[Records drawn from a dataset]

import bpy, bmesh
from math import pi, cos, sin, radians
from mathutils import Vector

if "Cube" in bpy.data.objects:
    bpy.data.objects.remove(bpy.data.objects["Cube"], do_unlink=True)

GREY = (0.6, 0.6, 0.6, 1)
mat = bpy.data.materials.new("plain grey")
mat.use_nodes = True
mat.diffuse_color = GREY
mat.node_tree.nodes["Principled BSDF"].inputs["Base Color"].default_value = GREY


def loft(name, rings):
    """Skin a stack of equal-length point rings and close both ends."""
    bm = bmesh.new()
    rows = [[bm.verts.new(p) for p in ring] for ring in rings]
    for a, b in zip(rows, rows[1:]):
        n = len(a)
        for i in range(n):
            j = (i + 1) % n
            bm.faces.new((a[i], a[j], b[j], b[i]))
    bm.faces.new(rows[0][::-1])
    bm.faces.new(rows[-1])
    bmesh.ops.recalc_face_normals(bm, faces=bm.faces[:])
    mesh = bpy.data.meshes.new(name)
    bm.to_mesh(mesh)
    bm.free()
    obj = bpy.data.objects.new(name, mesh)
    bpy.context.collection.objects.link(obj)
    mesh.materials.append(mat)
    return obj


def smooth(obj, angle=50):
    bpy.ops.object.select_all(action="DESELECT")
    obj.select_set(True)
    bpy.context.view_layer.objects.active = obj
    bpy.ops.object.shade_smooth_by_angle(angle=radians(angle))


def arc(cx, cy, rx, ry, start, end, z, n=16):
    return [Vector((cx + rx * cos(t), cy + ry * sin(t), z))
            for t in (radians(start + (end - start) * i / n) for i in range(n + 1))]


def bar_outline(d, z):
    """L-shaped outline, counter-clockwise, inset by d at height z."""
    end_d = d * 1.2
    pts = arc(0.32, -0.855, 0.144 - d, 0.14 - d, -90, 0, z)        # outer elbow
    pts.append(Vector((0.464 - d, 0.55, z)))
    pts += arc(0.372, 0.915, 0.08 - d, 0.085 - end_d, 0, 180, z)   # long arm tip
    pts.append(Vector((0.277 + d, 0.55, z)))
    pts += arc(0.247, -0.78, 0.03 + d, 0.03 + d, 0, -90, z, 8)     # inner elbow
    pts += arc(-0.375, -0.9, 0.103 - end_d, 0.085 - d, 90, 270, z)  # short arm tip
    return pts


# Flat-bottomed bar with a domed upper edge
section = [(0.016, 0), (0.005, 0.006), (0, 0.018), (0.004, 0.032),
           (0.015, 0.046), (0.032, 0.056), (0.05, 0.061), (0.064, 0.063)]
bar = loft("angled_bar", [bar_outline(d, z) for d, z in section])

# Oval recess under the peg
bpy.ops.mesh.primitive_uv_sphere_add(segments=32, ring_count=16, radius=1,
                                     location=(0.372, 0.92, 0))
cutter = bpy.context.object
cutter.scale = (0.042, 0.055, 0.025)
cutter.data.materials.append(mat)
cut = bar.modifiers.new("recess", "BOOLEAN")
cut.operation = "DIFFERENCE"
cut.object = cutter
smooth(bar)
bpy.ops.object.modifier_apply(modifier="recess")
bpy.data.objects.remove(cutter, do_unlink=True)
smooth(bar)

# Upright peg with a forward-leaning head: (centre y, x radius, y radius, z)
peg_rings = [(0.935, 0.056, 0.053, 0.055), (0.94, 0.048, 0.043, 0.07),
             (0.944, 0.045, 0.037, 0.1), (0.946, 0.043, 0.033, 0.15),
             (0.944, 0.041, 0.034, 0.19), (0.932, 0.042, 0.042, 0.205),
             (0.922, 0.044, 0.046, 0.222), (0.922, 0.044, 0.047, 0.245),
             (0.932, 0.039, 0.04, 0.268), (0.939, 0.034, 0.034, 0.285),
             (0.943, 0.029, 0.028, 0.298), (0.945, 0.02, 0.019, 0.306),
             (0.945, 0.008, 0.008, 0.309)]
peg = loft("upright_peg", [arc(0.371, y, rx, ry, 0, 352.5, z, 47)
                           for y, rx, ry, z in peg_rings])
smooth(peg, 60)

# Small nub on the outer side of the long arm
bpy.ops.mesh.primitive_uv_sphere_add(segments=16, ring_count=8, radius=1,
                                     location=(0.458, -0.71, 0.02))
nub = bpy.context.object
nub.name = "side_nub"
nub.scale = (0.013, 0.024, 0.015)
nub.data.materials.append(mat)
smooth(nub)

[What is required]: Without leaving anything out, output all of the data above exactly.

[Answer below]:
import bpy, bmesh
from math import pi, cos, sin, radians
from mathutils import Vector

if "Cube" in bpy.data.objects:
    bpy.data.objects.remove(bpy.data.objects["Cube"], do_unlink=True)

GREY = (0.6, 0.6, 0.6, 1)
mat = bpy.data.materials.new("plain grey")
mat.use_nodes = True
mat.diffuse_color = GREY
mat.node_tree.nodes["Principled BSDF"].inputs["Base Color"].default_value = GREY


def loft(name, rings):
    """Skin a stack of equal-length point rings and close both ends."""
    bm = bmesh.new()
    rows = [[bm.verts.new(p) for p in ring] for ring in rings]
    for a, b in zip(rows, rows[1:]):
        n = len(a)
        for i in range(n):
            j = (i + 1) % n
            bm.faces.new((a[i], a[j], b[j], b[i]))
    bm.faces.new(rows[0][::-1])
    bm.faces.new(rows[-1])
    bmesh.ops.recalc_face_normals(bm, faces=bm.faces[:])
    mesh = bpy.data.meshes.new(name)
    bm.to_mesh(mesh)
    bm.free()
    obj = bpy.data.objects.new(name, mesh)
    bpy.context.collection.objects.link(obj)
    mesh.materials.append(mat)
    return obj


def smooth(obj, angle=50):
    bpy.ops.object.select_all(action="DESELECT")
    obj.select_set(True)
    bpy.context.view_layer.objects.active = obj
    bpy.ops.object.shade_smooth_by_angle(angle=radians(angle))


def arc(cx, cy, rx, ry, start, end, z, n=16):
    return [Vector((cx + rx * cos(t), cy + ry * sin(t), z))
            for t in (radians(start + (end - start) * i / n) for i in range(n + 1))]


def bar_outline(d, z):
    """L-shaped outline, counter-clockwise, inset by d at height z."""
    end_d = d * 1.2
    pts = arc(0.32, -0.855, 0.144 - d, 0.14 - d, -90, 0, z)        # outer elbow
    pts.append(Vector((0.464 - d, 0.55, z)))
    pts += arc(0.372, 0.915, 0.08 - d, 0.085 - end_d, 0, 180, z)   # long arm tip
    pts.append(Vector((0.277 + d, 0.55, z)))
    pts += arc(0.247, -0.78, 0.03 + d, 0.03 + d, 0, -90, z, 8)     # inner elbow
    pts += arc(-0.375, -0.9, 0.103 - end_d, 0.085 - d, 90, 270, z)  # short arm tip
    return pts


# Flat-bottomed bar with a domed upper edge
section = [(0.016, 0), (0.005, 0.006), (0, 0.018), (0.004, 0.032),
           (0.015, 0.046), (0.032, 0.056), (0.05, 0.061), (0.064, 0.063)]
bar = loft("angled_bar", [bar_outline(d, z) for d, z in section])

# Oval recess under the peg
bpy.ops.mesh.primitive_uv_sphere_add(segments=32, ring_count=16, radius=1,
                                     location=(0.372, 0.92, 0))
cutter = bpy.context.object
cutter.scale = (0.042, 0.055, 0.025)
cutter.data.materials.append(mat)
cut = bar.modifiers.new("recess", "BOOLEAN")
cut.operation = "DIFFERENCE"
cut.object = cutter
smooth(bar)
bpy.ops.object.modifier_apply(modifier="recess")
bpy.data.objects.remove(cutter, do_unlink=True)
smooth(bar)

# Upright peg with a forward-leaning head: (centre y, x radius, y radius, z)
peg_rings = [(0.935, 0.056, 0.053, 0.055), (0.94, 0.048, 0.043, 0.07),
             (0.944, 0.045, 0.037, 0.1), (0.946, 0.043, 0.033, 0.15),
             (0.944, 0.041, 0.034, 0.19), (0.932, 0.042, 0.042, 0.205),
             (0.922, 0.044, 0.046, 0.222), (0.922, 0.044, 0.047, 0.245),
             (0.932, 0.039, 0.04, 0.268), (0.939, 0.034, 0.034, 0.285),
             (0.943, 0.029, 0.028, 0.298), (0.945, 0.02, 0.019, 0.306),
             (0.945, 0.008, 0.008, 0.309)]
peg = loft("upright_peg", [arc(0.371, y, rx, ry, 0, 352.5, z, 47)
                           for y, rx, ry, z in peg_rings])
smooth(peg, 60)

# Small nub on the outer side of the long arm
bpy.ops.mesh.primitive_uv_sphere_add(segments=16, ring_count=8, radius=1,
                                     location=(0.458, -0.71, 0.02))
nub = bpy.context.object
nub.name = "side_nub"
nub.scale = (0.013, 0.024, 0.015)
nub.data.materials.append(mat)
smooth(nub)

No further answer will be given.